▶ _INSTRUCTIONS FOR THE TASK_
Produce word for word the lines of the data below running from the one that has "bm.faces.new((a[k], b[k], b[k" to the one that has "(HALF, 0.92)], 6)", inclusive, and no others.

▶ _AVAILABLE RECORDS_

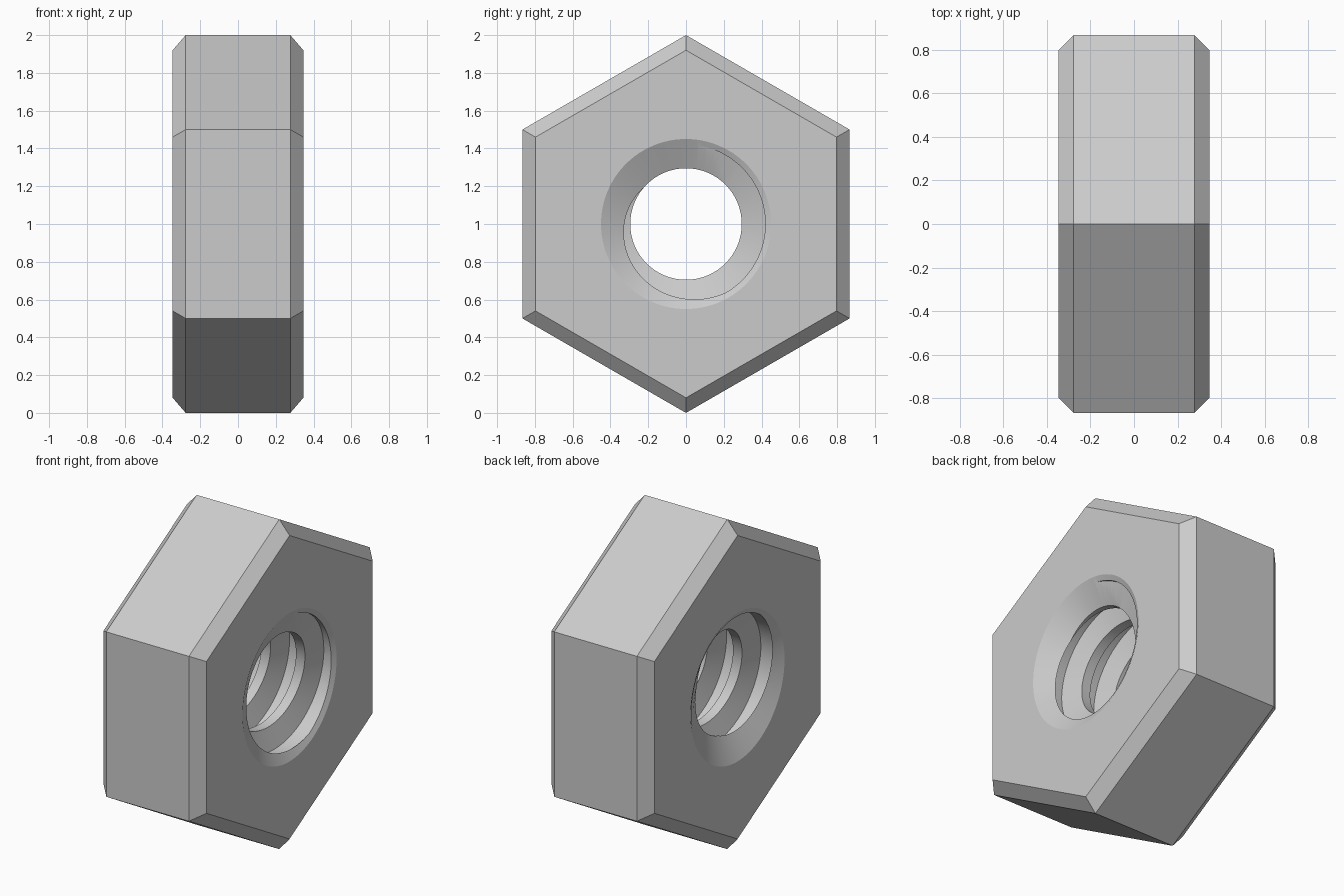
import bpy, bmesh
from math import cos, sin, pi, radians

cube = bpy.data.objects.get("Cube")
if cube:
    bpy.data.objects.remove(cube, do_unlink=True)

HALF = 0.346                      # half thickness of the nut
MINOR, MAJOR, PITCH = 0.295, 0.42, 0.23
ROOT = 0.09                       # width of the flat groove bottom
FLANK = 0.04                      # axial width of each sloping flank
SINK_R, SINK_SLOPE = 0.45, 0.5    # countersink rim radius, depth per radius
SEG = 96

steel = bpy.data.materials.new("plain grey steel")
steel.use_nodes = True
GREY = (0.6, 0.6, 0.6, 1)
steel.diffuse_color = GREY
steel.node_tree.nodes["Principled BSDF"].inputs["Base Color"].default_value = GREY


def make_object(name, bm):
    bmesh.ops.recalc_face_normals(bm, faces=bm.faces)
    mesh = bpy.data.meshes.new(name)
    bm.to_mesh(mesh)
    bm.free()
    mesh.materials.append(steel)
    obj = bpy.data.objects.new(name, mesh)
    bpy.context.collection.objects.link(obj)
    obj.location.z = 1
    return obj


def lathe(name, profile, sides):
    """Closed solid around the x axis from (x, radius) pairs."""
    bm = bmesh.new()
    rings = [[bm.verts.new((x, r * sin(2 * pi * i / sides), r * cos(2 * pi * i / sides)))
              for i in range(sides)] for x, r in profile]
    for a, b in zip(rings, rings[1:]):
        for i in range(sides):
            k = (i + 1) % sides
            bm.faces.new((a[i], a[k], b[k], b[i]))
    bm.faces.new(rings[0])
    bm.faces.new(rings[-1])
    return make_object(name, bm)


def thread_cutter():
    """Helical rod whose ridges carve the internal thread."""
    bm = bmesh.new()
    profile = [(-ROOT - FLANK, MINOR), (-ROOT, MAJOR), (0, MAJOR), (FLANK, MINOR)]
    rim_x = HALF - SINK_SLOPE * (SINK_R - MAJOR)
    steps = []
    for j in range(-5 * SEG, 2 * SEG + 1):
        a = 2 * pi * j / SEG
        x0 = rim_x + PITCH * (a + radians(60)) / (2 * pi)
        steps.append([bm.verts.new((x0 + dx, r * cos(a), r * sin(a))) for dx, r in profile])
    for a, b in zip(steps, steps[1:]):
        for k in range(3):
            bm.faces.new((a[k], b[k], b[k + 1], a[k + 1]))
    # join each turn to the next one
    for j in range(len(steps) - 1 - SEG):
        a, b, c, d = steps[j], steps[j + 1], steps[j + 1 + SEG], steps[j + SEG]
        bm.faces.new((a[3], b[3], c[0], d[0]))
    # close each end to a point on the axis beside the last ridge
    first_tip = bm.verts.new((steps[0][2].co.x, 0, 0))
    last_tip = bm.verts.new((steps[-1][1].co.x, 0, 0))
    for e in [e for e in bm.edges if e.is_boundary]:
        tip = last_tip if e.verts[0].co.x > 0 else first_tip
        bm.faces.new((e.verts[0], e.verts[1], tip))
    return make_object("thread_cutter", bm)


# Hexagonal body with bevelled rims
nut = lathe("hex_nut", [(-HALF, 0.92), (-0.277, 1), (0.277, 1), (HALF, 0.92)], 6)

# Threaded hole and a shallow countersink on each side
cutters = [thread_cutter()]
for s in (-1, 1):
    cone = [(s * (HALF + SINK_SLOPE * (r - SINK_R)), r) for r in (0.2, 0.6)]
    cutters.append(lathe("countersink_cutter", cone, SEG))

bpy.ops.object.select_all(action="DESELECT")
bpy.context.view_layer.objects.active = nut
nut.select_set(True)
for cutter in cutters:
    cutter.hide_render = True
    mod = nut.modifiers.new("cut", "BOOLEAN")
    mod.operation = "DIFFERENCE"
    mod.solver = "EXACT"
    mod.object = cutter
    bpy.ops.object.modifier_apply(modifier=mod.name)
    bpy.data.objects.remove(cutter, do_unlink=True)

bpy.ops.object.shade_smooth_by_angle(angle=radians(20))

▶ _RESPONSE TO THE TASK_
            bm.faces.new((a[k], b[k], b[k + 1], a[k + 1]))
    # join each turn to the next one
    for j in range(len(steps) - 1 - SEG):
        a, b, c, d = steps[j], steps[j + 1], steps[j + 1 + SEG], steps[j + SEG]
        bm.faces.new((a[3], b[3], c[0], d[0]))
    # close each end to a point on the axis beside the last ridge
    first_tip = bm.verts.new((steps[0][2].co.x, 0, 0))
    last_tip = bm.verts.new((steps[-1][1].co.x, 0, 0))
    for e in [e for e in bm.edges if e.is_boundary]:
        tip = last_tip if e.verts[0].co.x > 0 else first_tip
        bm.faces.new((e.verts[0], e.verts[1], tip))
    return make_object("thread_cutter", bm)


# Hexagonal body with bevelled rims
nut = lathe("hex_nut", [(-HALF, 0.92), (-0.277, 1), (0.277, 1), (HALF, 0.92)], 6)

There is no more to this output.